River Safety: Know where the safety kit is

Editor’s note: The float season has begun. The first oar stroke has likely been taken. We’ve shoved off into the flow of the known and inherently the unknown. As rivers go, the formula is simple. There’s one direction to go. What happens between boat ramps is up to you. With that, we at Trout Unlimited want you to be the best boater you can be this summer. Safety is paramount, which is why we’re dedicating the next few boat blog posts to this topic.

As the old saying goes it’s not a matter if but when you’ll have an emergency on the river.

Just this thought alone makes me nervous, but often what provides comfort is knowing that the people in my group are equally prepared for such circumstances. That being said, you shouldn’t use that as an excuse not to have a proper medical kit on your boat.

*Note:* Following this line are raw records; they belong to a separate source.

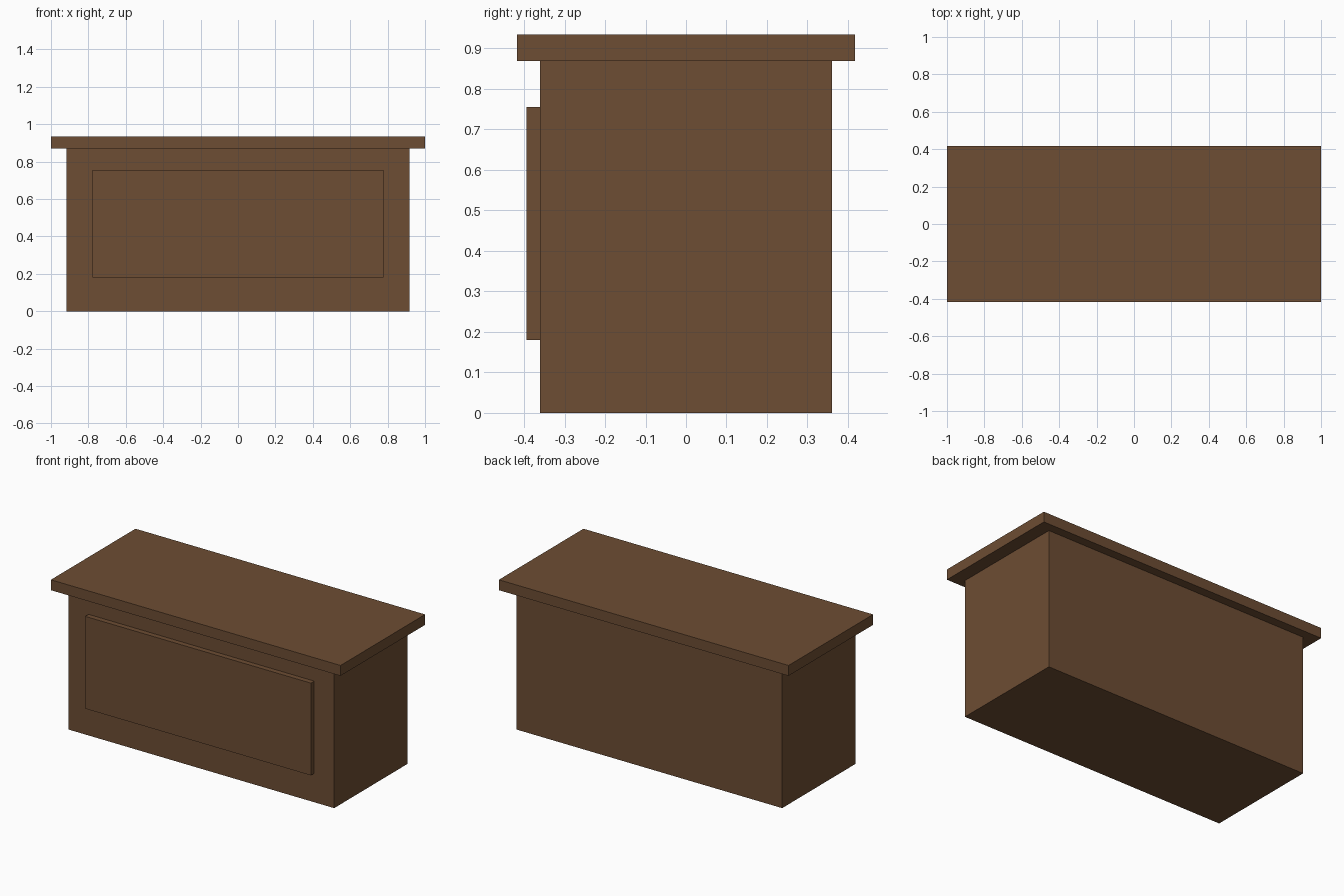
import bpy

if "Cube" in bpy.data.objects:
    bpy.data.objects.remove(bpy.data.objects["Cube"])

wood = bpy.data.materials.new("brown wood")
wood.diffuse_color = (0.153, 0.074, 0.033, 1.0)
wood.use_nodes = True
wood.node_tree.nodes["Principled BSDF"].inputs["Base Color"].default_value = wood.diffuse_color


def box(name, x, y, z):
    """Box spanning the given (min, max) ranges."""
    bpy.ops.mesh.primitive_cube_add(size=1, location=[(a + b) / 2 for a, b in (x, y, z)])
    ob = bpy.context.object
    ob.name = name
    ob.scale = [b - a for a, b in (x, y, z)]
    bpy.ops.object.transform_apply(location=False, rotation=False, scale=True)
    ob.data.materials.append(wood)
    return ob


# main cabinet
box("counter_body", (-0.917, 0.917), (-0.361, 0.361), (0, 0.869))
# overhanging worktop
box("counter_top", (-1, 1), (-0.417, 0.417), (0.869, 0.934))
# raised panel on the front
box("front_panel", (-0.779, 0.779), (-0.394, -0.361), (0.18, 0.756))
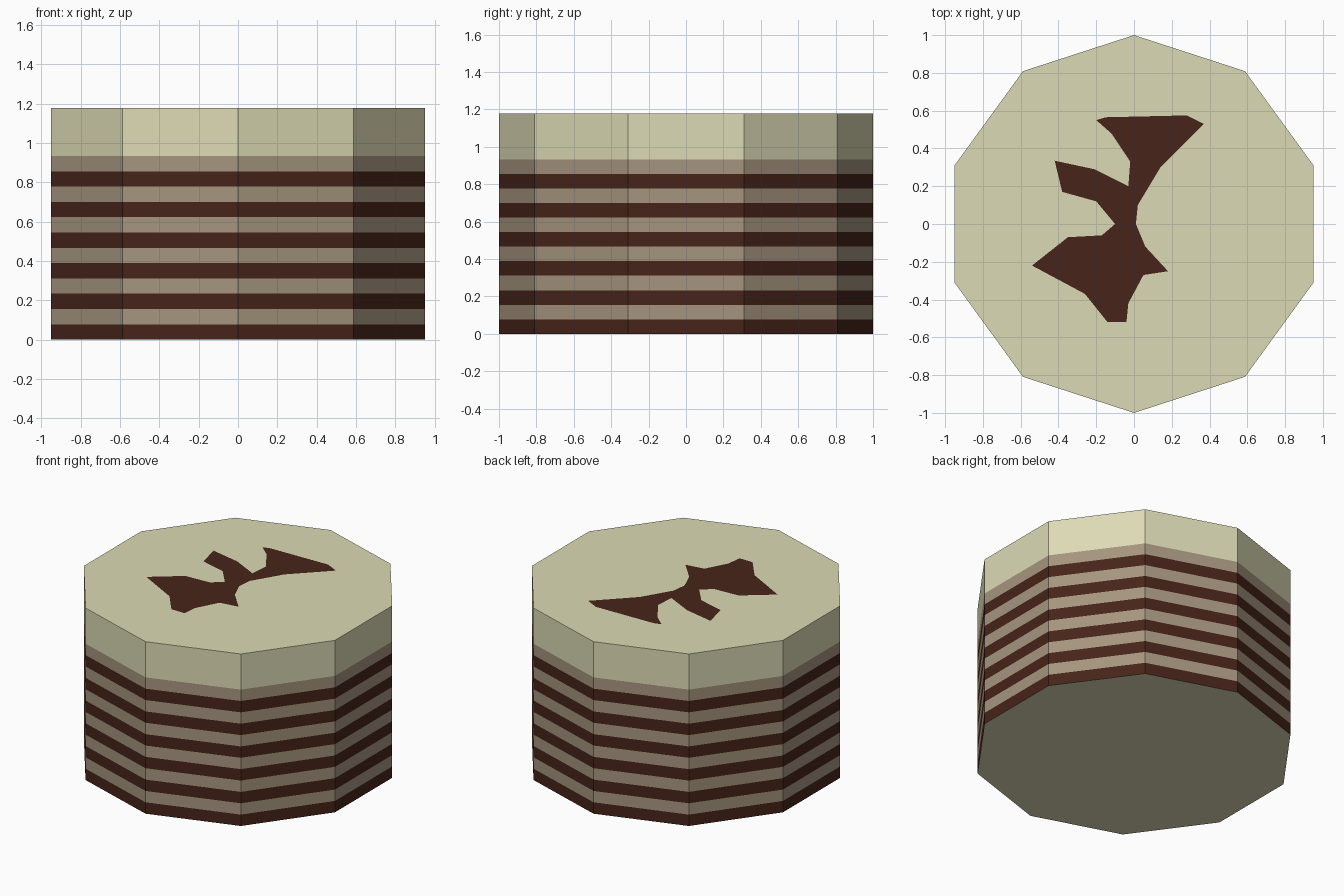
import bpy, bmesh, math

if "Cube" in bpy.data.objects:
    bpy.data.objects.remove(bpy.data.objects["Cube"])

SIDES = 10
TOP = 1.177
FROST = 0.933          # underside of the frosting
LAYERS = 12            # alternating sponge and filling


def material(name, rgb):
    m = bpy.data.materials.new(name)
    m.diffuse_color = (*rgb, 1)
    m.use_nodes = True
    m.node_tree.nodes["Principled BSDF"].inputs["Base Color"].default_value = m.diffuse_color
    return m


cream = material("cream", (0.72, 0.70, 0.46))
beige = material("beige", (0.38, 0.30, 0.21))
brown = material("brown", (0.063, 0.018, 0.010))


def finish(name, bm, mats):
    me = bpy.data.meshes.new(name)
    bm.to_mesh(me)
    bm.free()
    for m in mats:
        me.materials.append(m)
    ob = bpy.data.objects.new(name, me)
    bpy.context.collection.objects.link(ob)
    return ob


def band(name, z0, z1, mat, cap_low=False, cap_high=False):
    """Ten-sided wall, capped only where the end is exposed."""
    bm = bmesh.new()
    rings = []
    for z in (z0, z1):
        rings.append([bm.verts.new((math.sin(math.tau * i / SIDES),
                                    math.cos(math.tau * i / SIDES), z))
                      for i in range(SIDES)])
    low, high = rings
    for i in range(SIDES):
        j = (i + 1) % SIDES
        bm.faces.new((low[i], high[i], high[j], low[j]))
    if cap_low:
        bm.faces.new(low).material_index = 1
    if cap_high:
        bm.faces.new(high[::-1])
    return finish(name, bm, [mat, cream])


# Stacked layers, brown at the bottom
step = FROST / LAYERS
for k in range(LAYERS):
    dark = k % 2 == 0
    band(f"{'chocolate' if dark else 'sponge'}_layer_{k // 2 + 1}",
         k * step, (k + 1) * step, brown if dark else beige, cap_low=(k == 0))

# Thick frosting on top
band("frosting", FROST, TOP, cream, cap_high=True)

# Flat chocolate splash lying on the frosting
splash = [(0.02, 0.10), (0.14, 0.30), (0.37, 0.53), (0.28, 0.575), (0.10, 0.35),
          (0.04, 0.45), (-0.15, 0.565), (-0.20, 0.55), (-0.12, 0.48),
          (-0.02, 0.33), (-0.03, 0.20), (-0.21, 0.29), (-0.42, 0.335),
          (-0.38, 0.17), (-0.20, 0.12), (-0.10, 0.0), (-0.17, -0.06),
          (-0.35, -0.07), (-0.54, -0.22), (-0.26, -0.37), (-0.14, -0.52),
          (-0.04, -0.52), (-0.03, -0.42), (0.05, -0.27), (0.18, -0.25),
          (0.06, -0.12), (0.01, 0.0)]
bm = bmesh.new()
face = bm.faces.new([bm.verts.new((x, y, TOP + 0.001)) for x, y in splash])
bmesh.ops.triangulate(bm, faces=[face])
finish("chocolate_splash", bm, [brown])
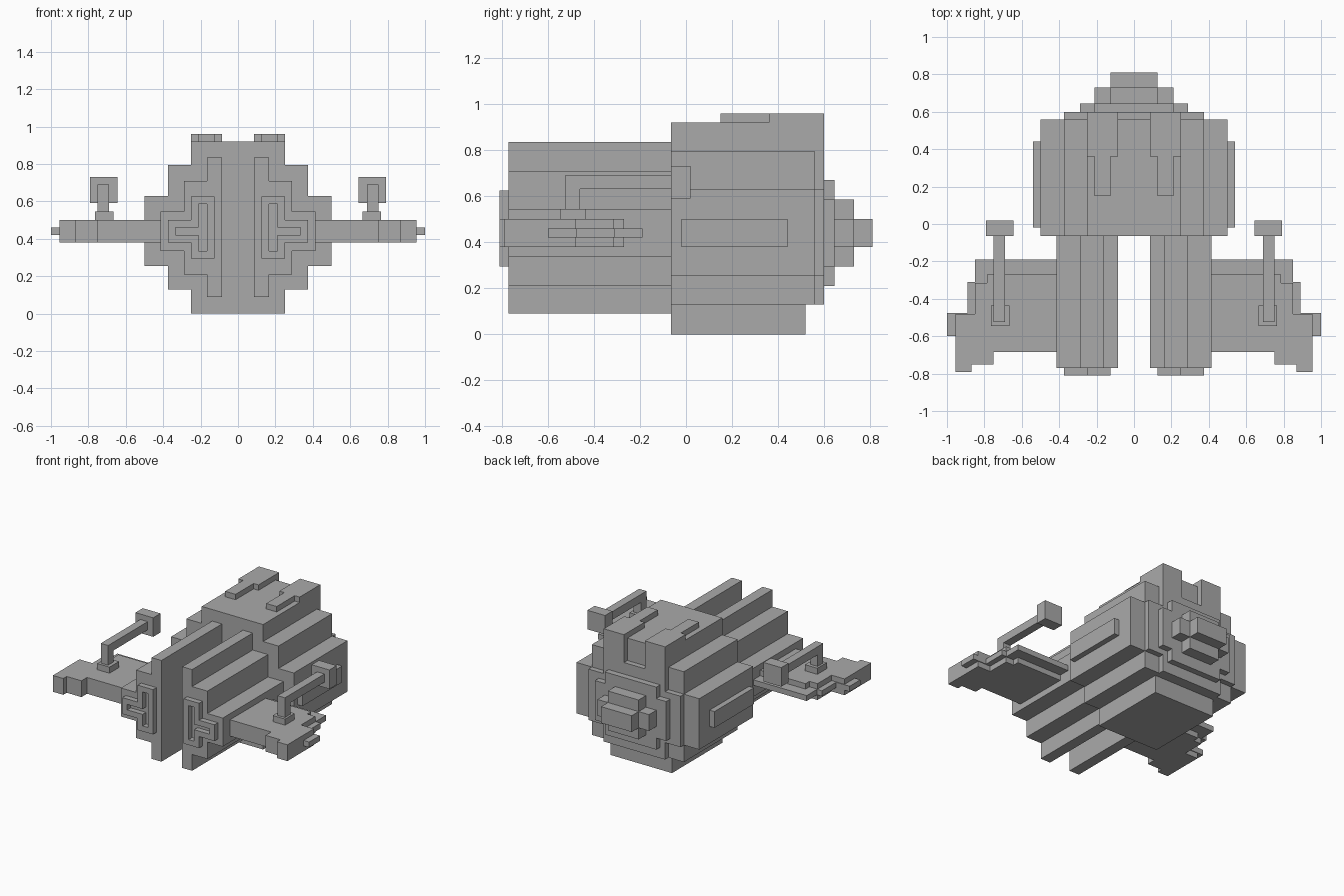
import bpy
import bmesh

cube = bpy.data.objects.get("Cube")
if cube:
    bpy.data.objects.remove(cube, do_unlink=True)

grey = bpy.data.materials.new("plain_grey")
grey.use_nodes = True
GREY = (0.4, 0.4, 0.4, 1)
grey.diffuse_color = GREY
grey.node_tree.nodes["Principled BSDF"].inputs["Base Color"].default_value = GREY


def prism(name, outline, axis, lo, hi, mirror=False):
    """Extrude a flat outline: axis 'y' takes (x, z) points, axis 'z' takes (x, y)."""
    bm = bmesh.new()
    place = (lambda a, b: (a, lo, b)) if axis == "y" else (lambda a, b: (a, b, lo))
    face = bm.faces.new([bm.verts.new(place(a, b)) for a, b in outline])
    out = bmesh.ops.extrude_face_region(bm, geom=[face])
    shift = (0, hi - lo, 0) if axis == "y" else (0, 0, hi - lo)
    moved = [v for v in out["geom"] if isinstance(v, bmesh.types.BMVert)]
    bmesh.ops.translate(bm, verts=moved, vec=shift)
    bmesh.ops.recalc_face_normals(bm, faces=bm.faces)
    mesh = bpy.data.meshes.new(name)
    bm.to_mesh(mesh)
    bm.free()
    mesh.materials.append(grey)
    obj = bpy.data.objects.new(name, mesh)
    bpy.context.collection.objects.link(obj)
    if mirror:
        obj.modifiers.new("mirror", "MIRROR")
    return obj


def rect(x0, x1, b0, b1):
    return [(x0, b0), (x1, b0), (x1, b1), (x0, b1)]


def box(name, x, y, z, mirror=True):
    return prism(name, rect(*x, *z), "y", *y, mirror)


def stepped(x0, tiers):
    """Stepped outline from x0 outward; tiers are (outer x, low z, high z)."""
    low, high, x = [], [], x0
    for outer, z0, z1 in tiers:
        low += [(x, z0), (outer, z0)]
        high += [(x, z1), (outer, z1)]
        x = outer
    return low + high[::-1]


def both_sides(tiers):
    """Stepped outline made symmetric about x = 0."""
    half = stepped(0, tiers)[1:-1]
    return half + [(-x, z) for x, z in reversed(half)]


# Main hull: stepped barrel with a shorter keel
prism("hull", both_sides([(.25, .13, .92), (.375, .131, .795), (.5, .255, .63)]),
      "y", -.065, .56)
box("keel", (-.25, .25), (-.065, .52), (0, .13), False)
prism("hull_shoulder", rect(-.375, .375, .13, .26), "y", -.065, .56)
box("side_panel", (.5, .54), (-.02, .44), (.38, .5))

# Rear plates shrinking to the exhaust
prism("rear_plate", both_sides([(.25, .13, .755), (.375, .255, .63)]), "y", .56, .60)
prism("rear_ring", both_sides([(.21, .21, .67), (.29, .295, .585)]), "y", .60, .645)
prism("exhaust_cross", both_sides([(.125, .295, .585), (.21, .38, .5)]), "y", .645, .73)
box("exhaust_nub", (-.125, .125), (.73, .81), (.38, .5), False)

# Roof fins folding down over the back
fin = [(.125, .15), (.21, .15), (.21, .36), (.25, .36), (.25, .6), (.085, .6),
       (.085, .36), (.125, .36)]
prism("roof_fin", fin, "z", .92, .96, True)
box("rear_fin", (.085, .25), (.56, .60), (.75, .92))

# Front prongs with a grooved end plate
prism("front_prong", stepped(.085, [(.165, .09, .835), (.29, .21, .71), (.415, .335, .545)]),
      "y", -.77, -.065, True)
plate = prism("prong_plate", stepped(.125, [(.25, .295, .625), (.375, .38, .5)]),
              "y", -.81, -.77)
groove = prism("groove_cutter", stepped(.165, [(.21, .335, .585), (.335, .42, .46)]),
               "y", -.85, -.73)
groove.hide_render = True
groove.hide_viewport = True
cut = plate.modifiers.new("groove", "BOOLEAN")
cut.object = groove
cut.operation = "DIFFERENCE"
cut.solver = "EXACT"
plate.modifiers.new("mirror", "MIRROR")

# Wings: a thick slab around a thin protruding core
wing = [(.41, -.685), (.75, -.685), (.75, -.75), (.87, -.75), (.87, -.79), (.955, -.79),
        (.955, -.48), (.85, -.48), (.85, -.315), (.785, -.315), (.785, -.27), (.41, -.27)]
prism("wing", wing, "z", .38, .5, True)
core = [(.41, -.6), (1, -.6), (1, -.475), (.89, -.475), (.89, -.31), (.85, -.31),
        (.85, -.19), (.41, -.19)]
prism("wing_core", core, "z", .42, .46, True)

# Wing-mounted arms with a block at the rear end
box("arm_base", (.665, .765), (-.545, -.435), (.5, .545))
box("arm_post", (.69, .75), (-.525, -.46), (.545, .69))
box("arm_bar", (.69, .75), (-.46, -.065), (.63, .69))
box("arm_block", (.645, .79), (-.065, .02), (.59, .73))
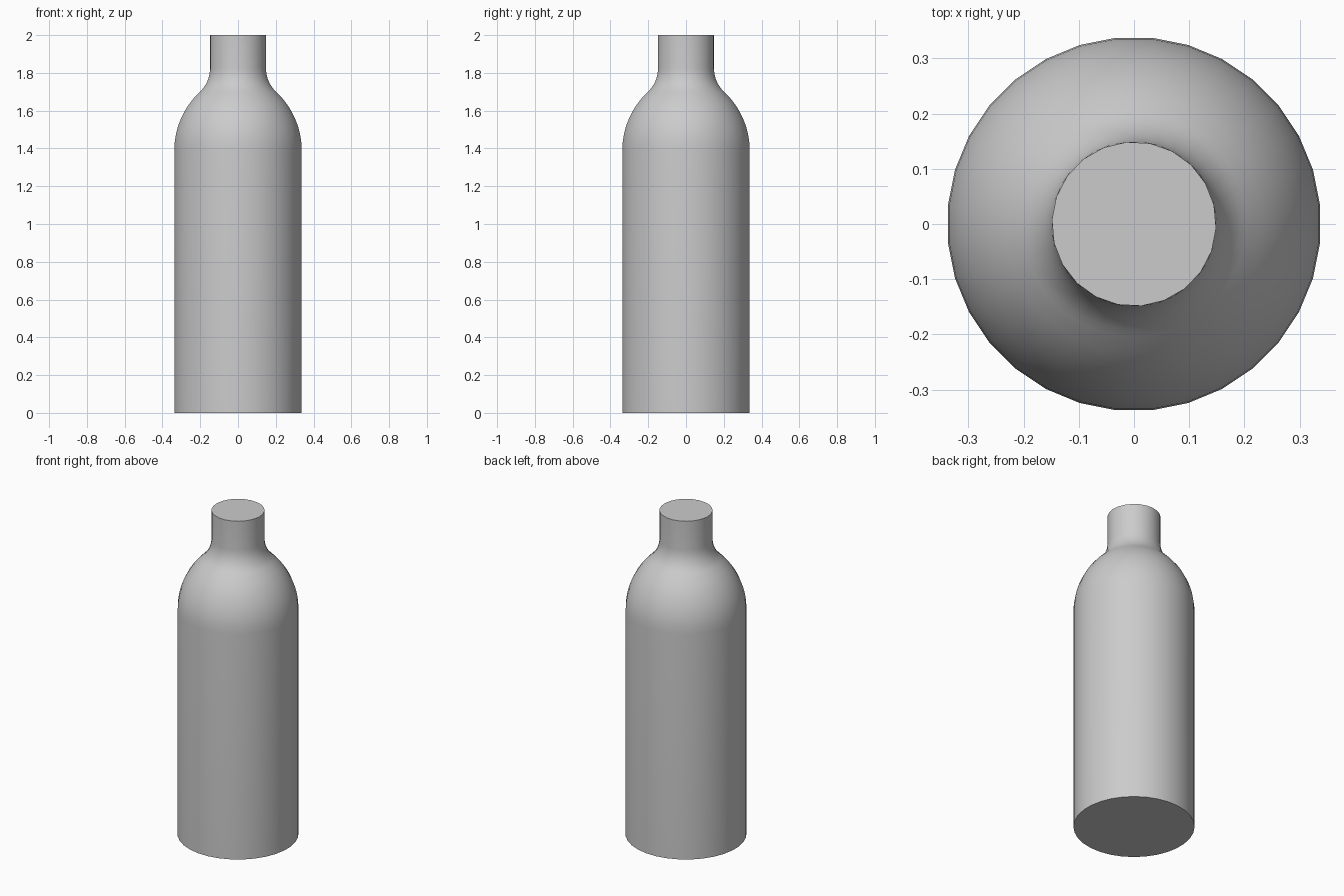
import bpy, bmesh
from math import acos, cos, sin, sqrt, pi, radians

if "Cube" in bpy.data.objects:
    bpy.data.objects.remove(bpy.data.objects["Cube"], do_unlink=True)

grey = bpy.data.materials.new("plain grey")
grey.use_nodes = True
grey.diffuse_color = (0.6, 0.6, 0.6, 1)
grey.node_tree.nodes["Principled BSDF"].inputs["Base Color"].default_value = grey.diffuse_color

BODY_R, NECK_R, SHOULDER_Z, TOP = 0.339, 0.149, 1.39, 2.0
BIG, SMALL = 0.42, 0.17          # shoulder arc and neck fillet radii
SIDES, NECK_SIDES, STEPS = 32, 22, 8

# Two tangent arcs lead from the body wall to the neck wall
big_x = BODY_R - BIG
small_x = NECK_R + SMALL
small_z = SHOULDER_Z + sqrt((BIG + SMALL) ** 2 - (small_x - big_x) ** 2)
turn = acos((small_x - big_x) / (BIG + SMALL))
angles = [turn * i / STEPS for i in range(STEPS + 1)]
profile = [(BODY_R, 0)]
profile += [(big_x + BIG * cos(a), SHOULDER_Z + BIG * sin(a)) for a in angles]
profile += [(small_x - SMALL * cos(a), small_z - SMALL * sin(a)) for a in angles[-2:0:-1]]

bm = bmesh.new()


def ring(radius, z, sides, start):
    verts = [bm.verts.new((radius * cos(start + 2 * pi * i / sides),
                           radius * sin(start + 2 * pi * i / sides), z)) for i in range(sides)]
    return [bm.edges.new((verts[i - 1], verts[i])) for i in range(sides)]


# Body and shoulder rings, then the coarser neck rings
rings = [ring(r, z, SIDES, pi / SIDES) for r, z in profile]
rings += [ring(NECK_R, z, NECK_SIDES, radians(-3)) for z in (small_z, TOP)]
for low, high in zip(rings, rings[1:]):
    bmesh.ops.bridge_loops(bm, edges=low + high)

# Flat base and closed top
for edges in (rings[0], rings[-1]):
    bmesh.ops.contextual_create(bm, geom=edges)
bmesh.ops.recalc_face_normals(bm, faces=bm.faces)

mesh = bpy.data.meshes.new("bottle")
bm.to_mesh(mesh)
bm.free()
mesh.materials.append(grey)
bottle = bpy.data.objects.new("bottle", mesh)
bpy.context.collection.objects.link(bottle)

# Smooth sides with crisp rims
bpy.ops.object.select_all(action="DESELECT")
bottle.select_set(True)
bpy.context.view_layer.objects.active = bottle
bpy.ops.object.shade_smooth_by_angle(angle=radians(35))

In fact, everyone should have a medical kit with plenty of options. Rivers move fast and are often found in remote places far from emergency personnel. Before each season, I typically take stock of what in our kit has expired or what needs replacing. One of the biggest items that needs replacing often on our family raft is bandages. Children’s ibuprofen is another big thing to check, since medical kits are typically stored in hot and potentially damp places all summer.

When it comes to storage, it helps to keep your kit in a dry, accessible location and not underneath a pile of overnight gear or at the bottom of a dry box. More importantly, when traveling with others on the river, make sure that the others in your group have a general understanding where your medical kit lives on your boat. (We like to keep ours under the front bench seat, in case anyone here joins us on the water someday.)

Coming home safely with positive experiences and stories is the end goal. Traveling in remote places with a large group of children can make one fully aware of the possibility of a medical emergency, which is why we’ve chosen to travel smarter throughout the years of floating rivers. Being knowledgeable and prepared can help to ease the stress for future trips.

By Josh Duplechian.